Ever wish you had a picture of what’s going on inside your brain at night?
The Zeo Sleep Manager, a headband capable of reading brainwaves and transmitting the data to a smartphone or beside monitor, came on the scene in 2009 equipped to give you just such a picture and offer tips on how to improve your sleep. But last week Zeo, Inc., creator of the Zeo Sleep Manager, went belly up.
The announcement took me by surprise. Zeo had loads of satisfied customers.
“Works like a dream.” “It’s made a massive difference in my quality of life.” “Using the Zeo, I began to establish better sleeping habits, resting more soundly and getting something closer to a healthy night’s sleep.”
To Buy or Not to Buy
I came close to buying a Zeo myself. When sleep is a problem—and for me it has been over the years—it’s natural to wonder about the causes. Is it that I’m not getting any deep sleep? Just how many times am I actually waking up?
The Zeo was affordable ($99 to $149) and the bar graphs it produced were colorful (I’m a sucker for colorful bar graphs!). At a sleep conference, I picked up a handout announcing the results of a study comparing the recording of brainwaves produced by the Zeo to those produced by polysomnography—the test you undergo in a sleep lab. The data recorded by the Zeo tracked closely with the data from the polysomnograms. So why not buy one and see what it could tell me about my sleep?
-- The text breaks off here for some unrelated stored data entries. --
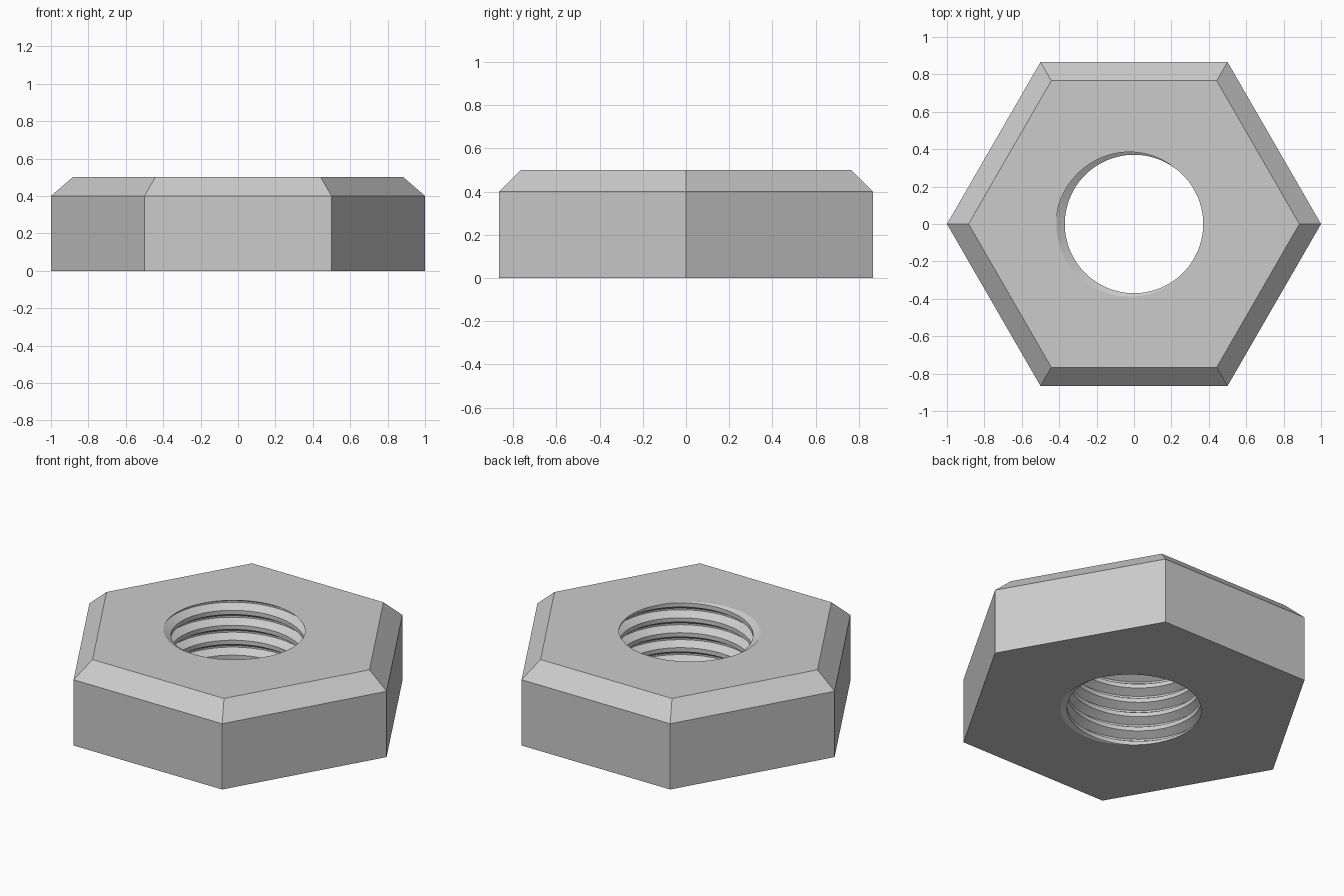
import bpy
import bmesh
from math import pi, tau, cos, radians

if "Cube" in bpy.data.objects:
    bpy.data.objects.remove(bpy.data.objects["Cube"], do_unlink=True)

SEGMENTS = 120
HEIGHT, SHOULDER = 0.5, 0.4             # full height, start of the chamfer
FLAT, TOP_FLAT = 0.866, 0.766           # centre to flat: body, top face
MINOR, MAJOR = 0.37, 0.415              # thread radii
PITCH = HEIGHT / 5.5
PHASE = 0.014
ROOT, CREST = 0.055, 0.36               # half widths in turns of the pitch


def hex_radius(angle, flat):
    return flat / cos(angle % (pi / 3) - pi / 6)


def thread_radius(angle, z):
    u = z / PITCH - angle / tau + PHASE
    d = abs(u - round(u))
    t = min(max((d - ROOT) / (CREST - ROOT), 0), 1)
    return MAJOR + (MINOR - MAJOR) * t


# Each column is one closed section: underside, thread, top, chamfer, wall
def section(angle):
    points = [(hex_radius(angle, FLAT), 0)]
    for turn in range(-2, 9):
        for offset in (-CREST, -ROOT, ROOT, CREST):
            z = PITCH * (turn + offset + angle / tau - PHASE)
            z = min(max(z, 0), HEIGHT)
            points.append((thread_radius(angle, z), z))
    points.append((hex_radius(angle, TOP_FLAT), HEIGHT))
    points.append((hex_radius(angle, FLAT), SHOULDER))
    return points


bm = bmesh.new()
columns = []
for i in range(SEGMENTS + 1):
    a = tau * i / SEGMENTS
    columns.append([bm.verts.new((r * cos(a), r * cos(a - pi / 2), z))
                    for r, z in section(a)])
for left, right in zip(columns, columns[1:]):
    for j in range(len(left)):
        k = (j + 1) % len(left)
        bm.faces.new((left[j], right[j], right[k], left[k]))

# Weld the seam and the thread ends
bmesh.ops.remove_doubles(bm, verts=bm.verts[:], dist=0.00005)
bmesh.ops.recalc_face_normals(bm, faces=bm.faces[:])

mesh = bpy.data.meshes.new("hex_nut")
bm.to_mesh(mesh)
bm.free()
nut = bpy.data.objects.new("hex_nut", mesh)
bpy.context.collection.objects.link(nut)

# Plain grey metal
grey = bpy.data.materials.new("light_grey")
grey.use_nodes = True
colour = (0.6, 0.6, 0.6, 1)
grey.diffuse_color = colour
for node in grey.node_tree.nodes:
    if node.type == "BSDF_PRINCIPLED":
        node.inputs["Base Color"].default_value = colour
mesh.materials.append(grey)

bpy.ops.object.select_all(action="DESELECT")
nut.select_set(True)
bpy.context.view_layer.objects.active = nut
bpy.ops.object.shade_smooth_by_angle(angle=radians(25))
For starters, I was skeptical that the Zeo would be as accurate as claimed. The study cited above had only 10 subjects—none of them with sleep complaints. The Zeo might work fine for normal sleepers. But would it work for a person with insomnia?
I looked at customer reviews and saw that the Zeo worked like a charm for people whose sleep was basically OK to begin with. Their graphs showing sleep stages looked fairly normal, and the advice provided by Zeo—lower the temperature of your bedroom, keep your sleep on a regular schedule—enabled them to tweak their sleep so that it was sounder and gave them more energy. Sort of like runners who hire coaches to help them fine-tune their stride.
Another Kind of Experience
But insomniacs and people with other sleep problems often found the Zeo wanting. Accuracy was the biggest problem.
“Although I’m a 59-year-old insomniac,” one user complained, “the machine was giving me the “Z score” [a Zeo rating of overall sleep quality] of a 20-year-old olympic athlete!”
“I’ve had two medical sleep studies done,” another user wrote, “and have been diagnosed with minor sleep apnea. I wake up several times an hour, and Zeo is only sensitive to big wake ups, like getting out of bed to go to the bathroom. But there were a couple of instances where it didn’t even capture that.”
People also criticized the coaching component of the Zeo.
“Frankly,” wrote a third user, “all the advice can be compressed into a thin, 8-page ‘sleep hygiene’ booklet, condensed from any book on insomnia.”
Postmortems are blaming this company’s failure on several things: a poor business model, failing to explain the device to consumers, charging too much for replacement headbands, and more. But surely another factor in the demise of the Zeo is that for those of us most likely to have an interest in using it, it couldn’t do what we needed it to do.
Think twice about buying devices such as Fitbit, Lark and UP (which also have sleep tracking capabilities). They may be great at recording the number of steps you’ve taken and the calories you’ve burned. But they’re less sophisticated than the Zeo at showing what could be wrong with your sleep.